Josh came into the office that morning with a bold new strategy: “Guys, we know they need Bungii but the problem is they just aren’t familiar with us. To them, we’re some random dudes coming into their store trying to sell them something. We can change that by volunteering.”
We’re pretty sure someone accidentally, audibly laughed at the idea. We’re working 70 hour weeks trying to get this startup off the ground and Josh is proposing that we start volunteering at a thrift store?
But the laughter turned to silence when Eric asked, “Well… what other options do we have?”
Harrison was the first to break the silence, “It’s ride or die time, fellas. Let’s do this for Bungii.”
For the next ten weeks, the entire Bungii team (a whole four people at this point) sacrificed our weekends and showed up every Friday, Saturday and Sunday morning. We weren’t writing code, developing a market launch strategy or analyzing metrics. We were sorting books, folding baby clothes, organizing furniture and plugging in electronics to determine if they’re working properly.
Slowly but steadily, faces became more familiar and names became more easily recalled. The sting of missing Saturday morning college football stung less.

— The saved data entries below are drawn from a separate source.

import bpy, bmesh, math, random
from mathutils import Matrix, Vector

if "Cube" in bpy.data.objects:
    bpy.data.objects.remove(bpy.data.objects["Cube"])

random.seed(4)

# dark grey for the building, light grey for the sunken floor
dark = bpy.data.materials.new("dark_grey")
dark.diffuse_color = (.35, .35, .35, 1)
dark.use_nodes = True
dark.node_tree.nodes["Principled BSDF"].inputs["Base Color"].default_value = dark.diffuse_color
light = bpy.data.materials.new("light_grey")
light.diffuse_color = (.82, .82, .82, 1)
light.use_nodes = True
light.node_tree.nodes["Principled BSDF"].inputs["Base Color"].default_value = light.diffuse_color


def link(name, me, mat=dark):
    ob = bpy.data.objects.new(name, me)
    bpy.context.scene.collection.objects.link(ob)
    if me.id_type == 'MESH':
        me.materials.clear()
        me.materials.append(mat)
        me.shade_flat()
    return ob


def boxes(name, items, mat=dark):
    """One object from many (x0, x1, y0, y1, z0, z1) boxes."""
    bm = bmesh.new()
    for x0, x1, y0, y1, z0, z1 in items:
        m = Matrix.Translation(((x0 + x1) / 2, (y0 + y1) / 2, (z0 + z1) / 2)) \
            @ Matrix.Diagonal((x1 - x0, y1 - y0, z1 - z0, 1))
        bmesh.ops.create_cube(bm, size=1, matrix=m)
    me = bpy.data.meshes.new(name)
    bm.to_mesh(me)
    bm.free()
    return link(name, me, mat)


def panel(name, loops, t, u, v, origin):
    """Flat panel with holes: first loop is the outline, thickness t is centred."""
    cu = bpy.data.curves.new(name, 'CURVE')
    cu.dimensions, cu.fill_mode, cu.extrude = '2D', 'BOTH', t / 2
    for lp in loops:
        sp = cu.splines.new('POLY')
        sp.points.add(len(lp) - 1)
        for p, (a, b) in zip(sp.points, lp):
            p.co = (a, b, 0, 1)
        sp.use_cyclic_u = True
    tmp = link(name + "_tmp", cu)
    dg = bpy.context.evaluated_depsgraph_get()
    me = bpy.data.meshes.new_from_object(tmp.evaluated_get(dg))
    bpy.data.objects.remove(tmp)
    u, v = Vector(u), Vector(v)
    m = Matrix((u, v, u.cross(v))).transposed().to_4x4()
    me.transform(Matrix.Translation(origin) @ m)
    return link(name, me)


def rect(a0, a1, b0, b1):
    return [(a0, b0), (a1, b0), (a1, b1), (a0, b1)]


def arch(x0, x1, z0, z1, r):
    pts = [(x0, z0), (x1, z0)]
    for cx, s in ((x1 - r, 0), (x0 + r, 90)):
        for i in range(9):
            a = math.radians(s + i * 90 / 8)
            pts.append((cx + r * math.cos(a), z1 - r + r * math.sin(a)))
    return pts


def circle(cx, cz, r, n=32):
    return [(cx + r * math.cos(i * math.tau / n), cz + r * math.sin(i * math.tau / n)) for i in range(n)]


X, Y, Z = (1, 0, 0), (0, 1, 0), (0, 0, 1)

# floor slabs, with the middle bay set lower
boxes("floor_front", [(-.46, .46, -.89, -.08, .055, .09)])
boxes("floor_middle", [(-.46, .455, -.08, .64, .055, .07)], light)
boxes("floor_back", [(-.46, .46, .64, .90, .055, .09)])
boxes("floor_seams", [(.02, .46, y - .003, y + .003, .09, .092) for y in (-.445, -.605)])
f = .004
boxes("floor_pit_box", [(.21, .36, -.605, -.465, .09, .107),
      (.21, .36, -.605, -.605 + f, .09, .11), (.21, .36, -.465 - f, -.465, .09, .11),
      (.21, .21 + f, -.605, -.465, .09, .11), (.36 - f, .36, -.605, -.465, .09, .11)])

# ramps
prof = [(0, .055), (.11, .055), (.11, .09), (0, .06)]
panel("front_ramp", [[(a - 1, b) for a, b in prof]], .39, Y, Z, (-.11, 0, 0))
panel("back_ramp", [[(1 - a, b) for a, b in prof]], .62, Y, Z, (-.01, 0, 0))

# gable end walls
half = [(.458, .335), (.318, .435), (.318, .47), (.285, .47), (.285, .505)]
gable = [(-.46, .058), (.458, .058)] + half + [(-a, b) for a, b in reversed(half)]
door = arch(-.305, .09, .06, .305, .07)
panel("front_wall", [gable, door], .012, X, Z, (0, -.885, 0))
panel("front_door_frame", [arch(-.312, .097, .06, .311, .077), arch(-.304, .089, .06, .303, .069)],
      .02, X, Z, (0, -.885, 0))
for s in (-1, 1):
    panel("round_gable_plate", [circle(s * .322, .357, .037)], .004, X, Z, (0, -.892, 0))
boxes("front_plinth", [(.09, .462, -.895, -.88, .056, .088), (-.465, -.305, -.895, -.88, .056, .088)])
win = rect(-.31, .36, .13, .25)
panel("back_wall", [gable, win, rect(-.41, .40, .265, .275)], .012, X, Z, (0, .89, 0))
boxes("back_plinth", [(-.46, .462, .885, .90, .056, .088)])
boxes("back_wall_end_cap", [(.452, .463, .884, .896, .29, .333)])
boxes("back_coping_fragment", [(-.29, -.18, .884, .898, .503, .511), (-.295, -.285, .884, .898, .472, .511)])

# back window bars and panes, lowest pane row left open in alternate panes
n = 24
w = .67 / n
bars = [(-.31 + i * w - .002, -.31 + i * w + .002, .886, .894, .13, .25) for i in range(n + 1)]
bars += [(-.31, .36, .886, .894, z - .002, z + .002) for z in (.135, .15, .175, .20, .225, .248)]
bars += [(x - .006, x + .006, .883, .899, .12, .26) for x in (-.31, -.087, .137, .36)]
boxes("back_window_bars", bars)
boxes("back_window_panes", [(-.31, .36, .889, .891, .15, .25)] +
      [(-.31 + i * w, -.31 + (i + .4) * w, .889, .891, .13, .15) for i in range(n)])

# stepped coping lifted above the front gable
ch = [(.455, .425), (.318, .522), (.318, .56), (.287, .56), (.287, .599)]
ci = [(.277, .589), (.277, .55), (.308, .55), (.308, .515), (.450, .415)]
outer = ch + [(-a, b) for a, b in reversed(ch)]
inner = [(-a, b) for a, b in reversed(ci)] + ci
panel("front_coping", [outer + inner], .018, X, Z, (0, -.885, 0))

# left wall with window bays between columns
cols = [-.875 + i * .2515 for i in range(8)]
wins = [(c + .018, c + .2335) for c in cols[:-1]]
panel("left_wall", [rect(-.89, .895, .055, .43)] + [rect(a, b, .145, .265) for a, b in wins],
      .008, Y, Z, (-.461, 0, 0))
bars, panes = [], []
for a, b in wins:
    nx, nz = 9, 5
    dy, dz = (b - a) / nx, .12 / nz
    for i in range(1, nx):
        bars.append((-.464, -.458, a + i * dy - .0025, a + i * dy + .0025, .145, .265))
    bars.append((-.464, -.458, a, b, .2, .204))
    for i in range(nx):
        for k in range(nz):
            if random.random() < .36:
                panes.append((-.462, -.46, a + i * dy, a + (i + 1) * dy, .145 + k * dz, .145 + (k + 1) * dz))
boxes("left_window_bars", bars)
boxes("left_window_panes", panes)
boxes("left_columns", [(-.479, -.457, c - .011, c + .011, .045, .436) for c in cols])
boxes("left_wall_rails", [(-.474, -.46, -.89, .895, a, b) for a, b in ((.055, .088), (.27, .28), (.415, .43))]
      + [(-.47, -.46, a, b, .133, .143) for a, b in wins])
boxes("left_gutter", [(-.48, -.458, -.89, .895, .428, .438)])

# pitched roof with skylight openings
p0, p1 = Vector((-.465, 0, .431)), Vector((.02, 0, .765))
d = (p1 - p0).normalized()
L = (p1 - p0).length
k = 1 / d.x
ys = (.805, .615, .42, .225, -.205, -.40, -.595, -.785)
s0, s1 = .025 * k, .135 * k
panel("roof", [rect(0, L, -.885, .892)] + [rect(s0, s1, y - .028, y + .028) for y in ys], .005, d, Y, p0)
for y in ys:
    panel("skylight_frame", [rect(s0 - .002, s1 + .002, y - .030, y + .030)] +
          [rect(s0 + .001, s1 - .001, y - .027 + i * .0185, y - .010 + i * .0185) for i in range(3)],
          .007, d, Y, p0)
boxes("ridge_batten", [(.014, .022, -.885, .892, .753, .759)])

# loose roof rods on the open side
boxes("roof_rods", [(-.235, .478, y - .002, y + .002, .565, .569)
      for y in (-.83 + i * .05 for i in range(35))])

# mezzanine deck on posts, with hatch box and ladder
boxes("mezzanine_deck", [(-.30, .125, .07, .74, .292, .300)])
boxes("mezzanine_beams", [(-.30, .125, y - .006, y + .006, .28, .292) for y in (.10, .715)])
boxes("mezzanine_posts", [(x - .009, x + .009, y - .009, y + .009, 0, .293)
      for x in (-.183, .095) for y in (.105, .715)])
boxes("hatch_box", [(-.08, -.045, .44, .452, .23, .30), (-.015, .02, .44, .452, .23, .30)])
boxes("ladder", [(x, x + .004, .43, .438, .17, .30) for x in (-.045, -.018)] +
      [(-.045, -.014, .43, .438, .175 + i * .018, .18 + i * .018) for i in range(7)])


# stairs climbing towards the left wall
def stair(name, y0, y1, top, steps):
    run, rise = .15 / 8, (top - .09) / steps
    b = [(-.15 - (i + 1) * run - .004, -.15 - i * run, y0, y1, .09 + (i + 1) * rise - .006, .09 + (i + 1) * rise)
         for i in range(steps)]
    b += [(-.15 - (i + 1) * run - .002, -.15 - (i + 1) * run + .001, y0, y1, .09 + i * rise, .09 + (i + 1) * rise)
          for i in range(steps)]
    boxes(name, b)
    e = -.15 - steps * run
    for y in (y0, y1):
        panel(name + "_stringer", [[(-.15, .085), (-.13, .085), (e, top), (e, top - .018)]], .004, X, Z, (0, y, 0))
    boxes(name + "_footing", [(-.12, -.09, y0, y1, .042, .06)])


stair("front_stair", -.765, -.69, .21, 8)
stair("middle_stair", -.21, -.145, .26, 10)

It was around week seven, while buried knee deep in throw pillows, out of season wreaths and 37 different types of lamps when the manager stopped, pointed at us and said, “Hey, aren’t you guys the Bungii guys?”
30 seconds later, Bungii had our first official partnership. And 30 days after that, Bungii closed our $3.4M Angel funding round.
It’s been over two years and that little thrift store, Blessings Abound, remains one of our closest partners. We’re grateful to have them.
And thankfully, we’ve found more efficient ways to establish partnerships since then.